SUPPLIED DATA:
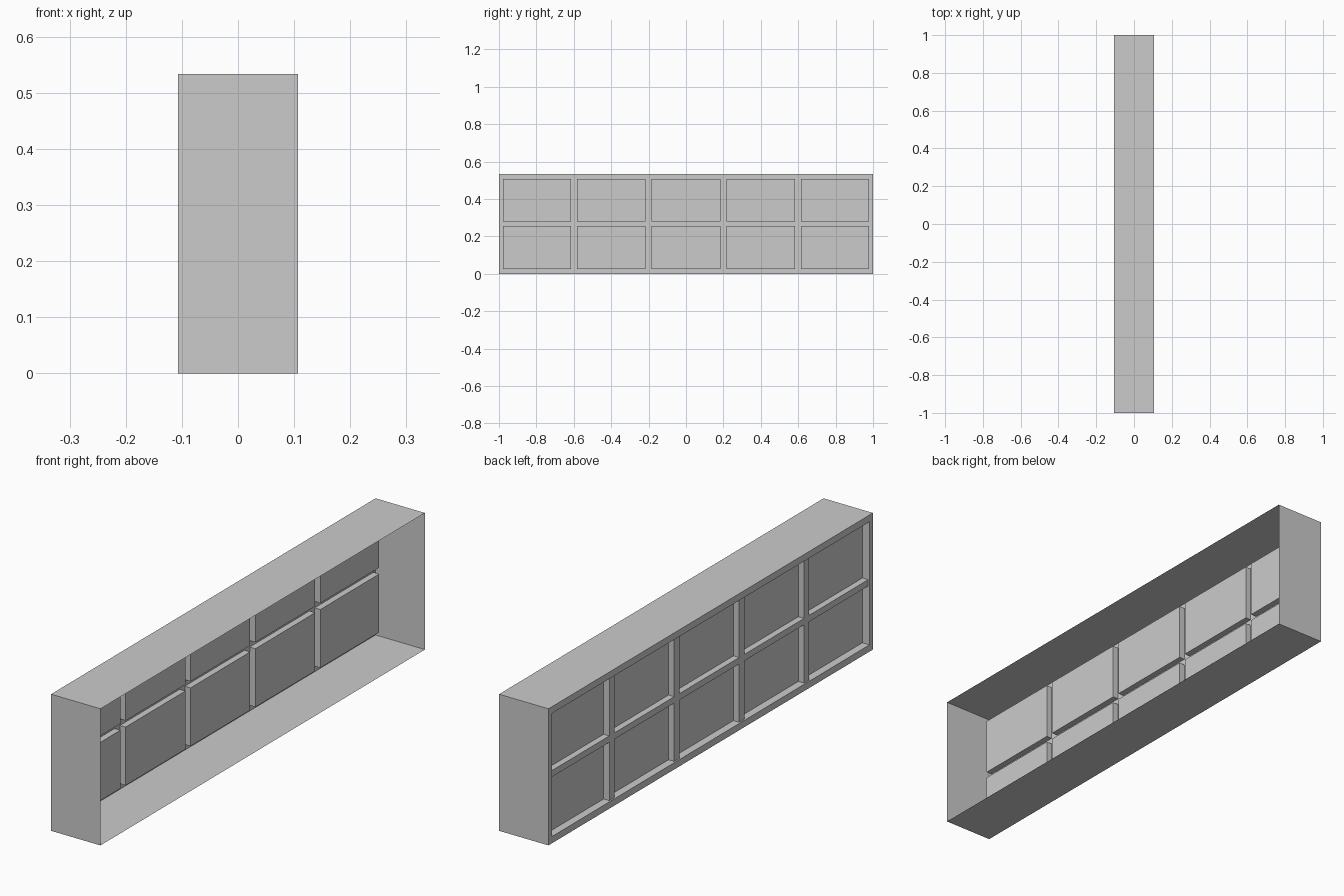
import bpy
import bmesh

cube = bpy.data.objects.get("Cube")
if cube:
    bpy.data.objects.remove(cube, do_unlink=True)

# Main dimensions
HALF_X, HALF_Y, TOP = 0.1065, 1.0, 0.533
RIM_Y, RIM_Z = 0.979, 0.0265         # rim inner edge, rim width in height
RECESS, PANE_DEPTH = 0.006, 0.0245   # bars behind rim, panes behind bars
BAR_Y, BAR_Z = 0.016, 0.0125         # half widths of the bars

grey = bpy.data.materials.new("plain grey")
grey.use_nodes = True
colour = (0.6, 0.6, 0.6, 1)
grey.diffuse_color = colour
grey.node_tree.nodes["Principled BSDF"].inputs["Base Color"].default_value = colour


def finish(bm, name):
    mesh = bpy.data.meshes.new(name)
    bm.to_mesh(mesh)
    bm.free()
    mesh.materials.append(grey)
    obj = bpy.data.objects.new(name, mesh)
    bpy.context.collection.objects.link(obj)
    return obj


def loop(bm, x, y, low, high):
    """Rectangular ring of vertices in a plane across x."""
    return [bm.verts.new((x, a, b)) for a, b in
            ((-y, low), (y, low), (y, high), (-y, high))]


# Thin open surround: reveal, rim and the short step down to the bars
bm = bmesh.new()
rings = [loop(bm, HALF_X, HALF_Y, 0, TOP),
         loop(bm, -HALF_X, HALF_Y, 0, TOP),
         loop(bm, -HALF_X, RIM_Y, RIM_Z, TOP - RIM_Z),
         loop(bm, -HALF_X + RECESS, RIM_Y, RIM_Z, TOP - RIM_Z)]
for a, b in zip(rings, rings[1:]):
    for i in range(4):
        j = (i + 1) % 4
        bm.faces.new((a[i], b[i], b[j], a[j]))
finish(bm, "window_surround")

# Lattice of bars with every opening pushed inwards as a pane
ys = [-RIM_Y]
for centre in (-0.6, -0.2, 0.2, 0.6):
    ys += [centre - BAR_Y, centre + BAR_Y]
ys.append(RIM_Y)
zs = [RIM_Z, TOP / 2 - BAR_Z, TOP / 2 + BAR_Z, TOP - RIM_Z]

bm = bmesh.new()
points = [[bm.verts.new((-HALF_X + RECESS, y, z)) for z in zs] for y in ys]
panes = []
for i in range(len(ys) - 1):
    for k in range(len(zs) - 1):
        face = bm.faces.new((points[i][k], points[i][k + 1],
                             points[i + 1][k + 1], points[i + 1][k]))
        if i % 2 == 0 and k % 2 == 0:
            panes.append(face)
pushed = bmesh.ops.extrude_discrete_faces(bm, faces=panes)["faces"]
for face in pushed:
    bmesh.ops.translate(bm, verts=face.verts, vec=(PANE_DEPTH, 0, 0))

# Join the flat bar cells so the bars read as clean surfaces
bmesh.ops.dissolve_limit(bm, angle_limit=0.01, verts=bm.verts, edges=bm.edges)
finish(bm, "bars_and_panes")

WHAT TO WORK ON:
Going through the entries above, show each line that contains "verts".

TASK SOLUTION:
    return [bm.verts.new((x, a, b)) for a, b in
points = [[bm.verts.new((-HALF_X + RECESS, y, z)) for z in zs] for y in ys]
    bmesh.ops.translate(bm, verts=face.verts, vec=(PANE_DEPTH, 0, 0))
bmesh.ops.dissolve_limit(bm, angle_limit=0.01, verts=bm.verts, edges=bm.edges)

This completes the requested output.